Katy Daley is emceeing the International Bluegrass Music Museum’s ROMP 2009 music festival and providing Bluegrass Country with regular on-air and online news updates.
9:14 am CT, Thursday
Last night I attended a wonderful concert at the RiverPark Center. The show was a 60-year anniversary celebration of the Wax Works, which is a family business now owned by Terry Woodward. Terry is a supporter of the International Bluegrass Music Museum and generously donated the proceeds of the concert to the museum.
What a night! WAMU’s Bluegrass Country’s friend, Fred Bartenstein served as the Master of Ceremonies and started the show with a talented young clogging team, Barry Lanham’s Foot Stompin’ Express. Then came Mike Snider’s String Band. I don’t know whether to describe him as a fantastic musician or a stand-up comedian. He’s both. He told some hilarious stories (usually about his wife, “Sweetie”) between songs. He was a real crowd pleaser.
After a short intermission it was time for Marty Stuart and The Fabulous Superlatives. I should say it was time for the FABULOUS Marty Stuart. What a set those hillbilly hipsters put on. “Handsome Harry” was on drums, and “Cousin Kenny” wowed us with his guitar playing. They covered every musical base from gospel to rockabilly. The audience brought them back for an encore of three more songs. FABULOUS!!!!!
Then it was time for the set this old Del-Head was waiting for: The Del McCoury Band and they played all the audience’s favorites — High on the Mountaintop, Vincent Black Lightning, Cheek to Cheek with the Blues and more. They asked Marty Stuart to come out for a mandolin duet with Ronnie. They burned their way through “Bluegrass Breakdown.” Then the IBMMuseum’s executive director, Gabrielle Gray, brought out a new exhibit: Uncle Pen’s fiddle. Yes, the fiddle that Bill Monroe made famous in the song will now be on display at the museum. Gabrielle played along with the band for a few measures and then bowed off stage.

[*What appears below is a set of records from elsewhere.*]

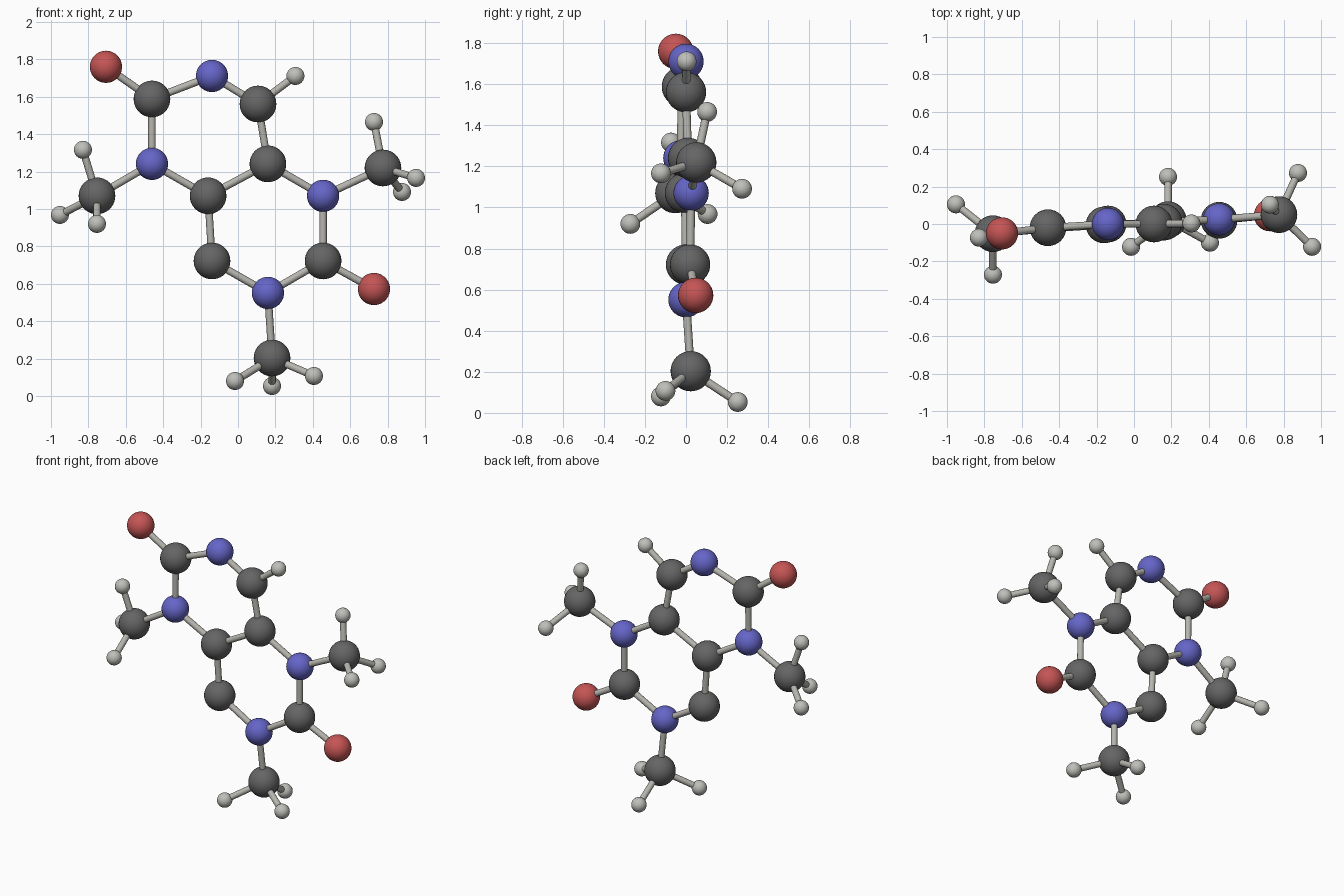
import bpy
from mathutils import Vector

if "Cube" in bpy.data.objects:
    bpy.data.objects.remove(bpy.data.objects["Cube"])


def material(name, rgb):
    m = bpy.data.materials.new(name)
    m.diffuse_color = (*rgb, 1)
    m.use_nodes = True
    m.node_tree.nodes["Principled BSDF"].inputs["Base Color"].default_value = m.diffuse_color
    return m


# element: (name, radius, material)
ELEMENTS = {
    "C": ("carbon", 0.098, material("dark grey", (0.13, 0.13, 0.13))),
    "N": ("nitrogen", 0.086, material("blue", (0.13, 0.13, 0.58))),
    "O": ("oxygen", 0.086, material("red", (0.56, 0.09, 0.09))),
    "H": ("hydrogen", 0.048, material("pale grey", (0.52, 0.52, 0.49))),
}
BOND_MAT = material("bond grey", (0.47, 0.46, 0.42))
BOND_R = 0.02

# atom centres: first letter is the element
ATOMS = {
    # upper ring
    "C1": (-0.46, -0.02, 1.588), "N1": (-0.139, 0.0, 1.711),
    "C2": (0.107, 0.0, 1.561), "N2": (-0.46, -0.025, 1.241),
    "C3": (-0.16, -0.005, 1.07), "C4": (0.16, 0.01, 1.241),
    # lower ring
    "N3": (0.455, 0.025, 1.07), "C6": (0.455, 0.02, 0.722),
    "N4": (0.16, 0.0, 0.551), "C5": (-0.139, 0.0, 0.722),
    # side atoms
    "O1": (-0.706, -0.05, 1.76), "O2": (0.727, 0.047, 0.572),
    "H0": (0.307, 0.003, 1.711),
    # left side group
    "C7": (-0.754, -0.052, 1.07), "H1": (-0.829, -0.073, 1.316),
    "H2": (-0.952, 0.105, 0.968), "H3": (-0.754, -0.271, 0.92),
    # right side group
    "C8": (0.775, 0.05, 1.219), "H4": (0.727, 0.103, 1.465),
    "H5": (0.952, -0.122, 1.166), "H6": (0.877, 0.273, 1.091),
    # bottom group
    "C9": (0.182, 0.023, 0.203), "H7": (-0.016, -0.122, 0.08),
    "H8": (0.182, 0.252, 0.053), "H9": (0.406, -0.1, 0.107),
}

# chains of bonded atoms
CHAINS = [
    "C3 N2 C1 N1 C2 C4 C3",            # upper ring
    "C4 N3 C6 N4 C5 C3",               # rest of lower ring
    "C1 O1", "C6 O2", "C2 H0",
    "N2 C7 H1", "H2 C7 H3",
    "N3 C8 H4", "H5 C8 H6",
    "N4 C9 H7", "H8 C9 H9",
]


def finish(name, mat):
    ob = bpy.context.object
    ob.name = name
    ob.data.materials.append(mat)
    bpy.ops.object.shade_smooth_by_angle()


# atoms
for key, pos in ATOMS.items():
    name, radius, mat = ELEMENTS[key[0]]
    bpy.ops.mesh.primitive_uv_sphere_add(segments=32, ring_count=20, radius=radius, location=pos)
    finish(f"{name}_{key[1]}", mat)

# bonds: rods between neighbouring atoms
for chain in CHAINS:
    keys = chain.split()
    for a, b in zip(keys, keys[1:]):
        p, q = Vector(ATOMS[a]), Vector(ATOMS[b])
        bpy.ops.mesh.primitive_cylinder_add(
            vertices=16, radius=BOND_R, depth=(q - p).length, location=(p + q) / 2,
            rotation=(q - p).to_track_quat("Z", "Y").to_euler())
        finish(f"bond_{a}_{b}", BOND_MAT)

After the show, in true bluegrass fashion, the bands stayed for “shake and howdy” time with all the fans and friends. And since it’s a gathering of bluegrass pioneers, there were a lot of those on hand. What a great night it was.
8:05 am CT, Thursday
My traveling companions are Pete and Kitsy Kuykendall. Pete is the publisher of Bluegrass Unlimited and Kitsy is on the International Bluegrass Music Museum board of directors. In addition to enjoying being with long-time friends, I am benefiting from all their bluegrass knowledge, but that’s a story for another entry.
Tonight we’re attending a ceremony where the bronze plaques for Bluegrass Hall of Fame inductees Bill Clifton and Charles K. Wolfe will be unveiled. Pete wanted to wear something special for the party and bought a pair of vintage (read previously owned) spectator shoes at an antique store in Virginia. There was a small problem with one of the buckles so he was really glad to see a sign advertising “Raines Shoe Hospital” in downtown Owensboro. He said we wouldn’t believe the place or the owner so, of course, Kitsy and I had to see it, too.
Don Raines, who I call the Shoe Doctor, runs the place now but it was started by his father a long, long, long time ago. And Don likes the store just the way his dad left it. Even if you don’t need your shoes repaired, it’s worth a visit to see all the antique toys, Christmas decorations, etc. he has there. His telephone is an old model used by the electric company lineman made famous by the Glen Campbell song, “I Am a Lineman for the County.” The phone company has offered to update it but Don likes that old dial phone.
He showed me a tool that he uses to put a metal tip on the end of a shoelace. That saves his customers the price a new pair of shoelaces. He keeps all that in a wooden CUBAN cigar box, which he said his father bought when it was legal to have Cuban cigars.
Don Raines tells great stories about the town and its residents. Be sure to visit him sometime: Raines Shoe Hospital, 333 Frederica Street, Owensboro, Kentucky